Now that we have a pro-choice president again, anti-abortionists will certainly be making their opposition even more strident. Want to make abortion scarce? - allow hormonal contraception available without a prescription.
American women already have one of the highest of rates of unintended pregnancy and teen pregnancy among developed nations, and the recent Health and Human Services (HHS) “conscience” regulation, allows healthcare providers increased opportunities to refuse to provide contraceptives and accurate health information to women (so much for the importance of the patient- clinician relationship). Hormonal contraception meets the Food & Drug Administration’s (FDA) standards for non-prescription status: clinicians are unnecessary, potential for misappropriate use is low, consumers can easily identify indications and assess contraindications, directions for use are uncomplicated, and the benefits outweighs the risks. Yet not only is hormonal contraception still not available without a prescription, many clinicians force unnecessary medical examinations before allowing women access, and now have the right to outright withhold prescriptions, and even give patients inaccurate medical information, if they so choose. Hormonal contraception has been proven to be safe (the health risks of pregnancy are far greater than the risks of using contraception).
[Contraceptive pills] can bring about a stroke or heart attack, as can [many] nonprescription drugs, but this is extremely rare. Acetaminophen, available without a prescription, is much more likely to cause liver damage than pills are likely to cause stroke or heart attack.
Requiring a trip to the doctor's office for access to contraception creates an unnecessary obstacle for women, thus reduces contraception access, puts women at risk, and perpetuates the idea that either 1.birth control is dangerous or 2.women aren’t competent enough to assess their needs and make informed choices. Not only is hormonal contraception being denied to women without prescriptions, women are often forced to have unnecessary physical examinations and tests in order to receive their prescriptions. The World Health Organization’s medical eligibility requirements for hormonal contraception don’t require breast and pelvic examinations, yet many clinicians in the United States require these exams before allowing patients their prescriptions. Regular physicals, including breast exams, pelvic exams, and pap smears, are recommended in order to maintain good health, but they do not provide medical information regarding hormonal contraceptives.
One concern is that women will stop going for annual exams and pap tests if health centers do not have a policy of withholding contraception. According to that logic, no one should be allowed any medications unless they have all recommended physical exams. Over 50 and haven’t had a colonoscopy? Sorry, no flu shot for you. Since pelvic exams and a pap smears are medically unnecessary in order to prescribe birth control, a better standard of care would be for health care providers to recommend that their patients have physicals, but ultimately respect their patients’ decisions.

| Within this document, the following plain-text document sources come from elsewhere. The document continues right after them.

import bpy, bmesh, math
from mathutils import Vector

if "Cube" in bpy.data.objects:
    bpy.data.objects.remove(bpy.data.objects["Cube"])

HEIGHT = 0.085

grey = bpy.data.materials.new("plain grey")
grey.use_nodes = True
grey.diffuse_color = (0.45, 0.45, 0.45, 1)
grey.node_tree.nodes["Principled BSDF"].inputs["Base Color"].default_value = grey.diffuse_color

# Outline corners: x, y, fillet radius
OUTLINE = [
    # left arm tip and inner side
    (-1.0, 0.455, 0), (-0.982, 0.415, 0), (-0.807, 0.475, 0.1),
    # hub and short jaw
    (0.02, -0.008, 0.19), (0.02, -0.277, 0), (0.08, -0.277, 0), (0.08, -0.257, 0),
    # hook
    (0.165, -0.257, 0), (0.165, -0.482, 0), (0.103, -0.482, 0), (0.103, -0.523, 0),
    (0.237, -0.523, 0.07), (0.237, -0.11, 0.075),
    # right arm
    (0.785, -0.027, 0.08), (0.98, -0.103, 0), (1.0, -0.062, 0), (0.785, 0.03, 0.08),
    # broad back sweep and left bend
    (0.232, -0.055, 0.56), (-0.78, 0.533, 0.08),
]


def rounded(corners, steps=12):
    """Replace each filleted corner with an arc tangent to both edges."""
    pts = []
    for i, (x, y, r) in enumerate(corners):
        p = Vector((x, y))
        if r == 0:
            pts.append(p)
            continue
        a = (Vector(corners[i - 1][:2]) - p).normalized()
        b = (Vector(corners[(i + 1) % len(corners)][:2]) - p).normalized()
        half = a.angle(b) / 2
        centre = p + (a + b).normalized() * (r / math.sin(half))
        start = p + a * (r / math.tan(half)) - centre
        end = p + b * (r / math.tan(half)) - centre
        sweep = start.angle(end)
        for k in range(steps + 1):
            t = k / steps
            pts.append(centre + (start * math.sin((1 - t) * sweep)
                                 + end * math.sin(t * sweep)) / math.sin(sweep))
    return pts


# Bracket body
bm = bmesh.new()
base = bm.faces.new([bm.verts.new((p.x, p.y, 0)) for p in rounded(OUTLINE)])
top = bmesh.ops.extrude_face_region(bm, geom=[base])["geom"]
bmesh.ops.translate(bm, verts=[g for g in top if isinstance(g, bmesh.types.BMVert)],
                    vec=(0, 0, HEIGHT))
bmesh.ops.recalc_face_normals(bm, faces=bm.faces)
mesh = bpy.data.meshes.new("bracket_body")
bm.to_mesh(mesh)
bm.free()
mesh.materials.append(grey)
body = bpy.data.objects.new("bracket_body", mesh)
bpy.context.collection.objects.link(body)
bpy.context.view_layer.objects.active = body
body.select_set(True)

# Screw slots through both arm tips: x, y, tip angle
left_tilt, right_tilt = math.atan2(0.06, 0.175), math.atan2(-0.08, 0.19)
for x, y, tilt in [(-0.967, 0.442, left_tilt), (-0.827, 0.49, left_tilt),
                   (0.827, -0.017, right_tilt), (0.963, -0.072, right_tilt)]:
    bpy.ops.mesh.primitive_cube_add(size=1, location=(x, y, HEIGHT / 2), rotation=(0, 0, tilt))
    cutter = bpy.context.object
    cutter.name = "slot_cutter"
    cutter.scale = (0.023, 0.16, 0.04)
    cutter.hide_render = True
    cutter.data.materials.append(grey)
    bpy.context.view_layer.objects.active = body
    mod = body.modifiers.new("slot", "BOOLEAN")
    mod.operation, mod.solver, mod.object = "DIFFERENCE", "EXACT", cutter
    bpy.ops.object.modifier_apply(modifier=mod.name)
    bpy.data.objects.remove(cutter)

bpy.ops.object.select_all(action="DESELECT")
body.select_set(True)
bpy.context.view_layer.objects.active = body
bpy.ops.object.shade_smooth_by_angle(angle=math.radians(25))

There are, of course, women who want to have the examinations and give their consent voluntarily, but telling women that examinations and pap tests are mandatory to receive birth control is a form of coercion, not informed consent. Informed and voluntary decision making is instrumental to patients’ rights. Don’t patients, including women of child -bearing age, have the right to autonomy and bodily integrity? Withholding contraception from a woman if she does not wish to submit to unnecessary physical exams and tests is nothing short of provider bias and paternalism. This is medically unethical.
Another concern is that women might not understand how to take their contraception or they might choose the wrong kind if they don’t first consult with a physician. Medical information is readily accessible these days and women are capable of making sophisticated choices about their health. According to research conducted by Family Health International and published in the journal Studies in Family Planning, “over-the-counter provision of oral contraceptives by pharmacists is a safe, effective, and practical way to distribute this popular contraceptive method in Jamaica.” Are American women any less capable of making informed decisions about their health than Jamaican women? Let’s let women decide what contraception they need, especially since we can’t feel confident that we are getting accurate information from our health care providers now anyway.
Lift the prescription status of hormonal contraception, allow women easier access to contraception, and the right to decide for themselves if they wish to have medical examinations. Not doing so is unethical, violating to women, and counterproductive.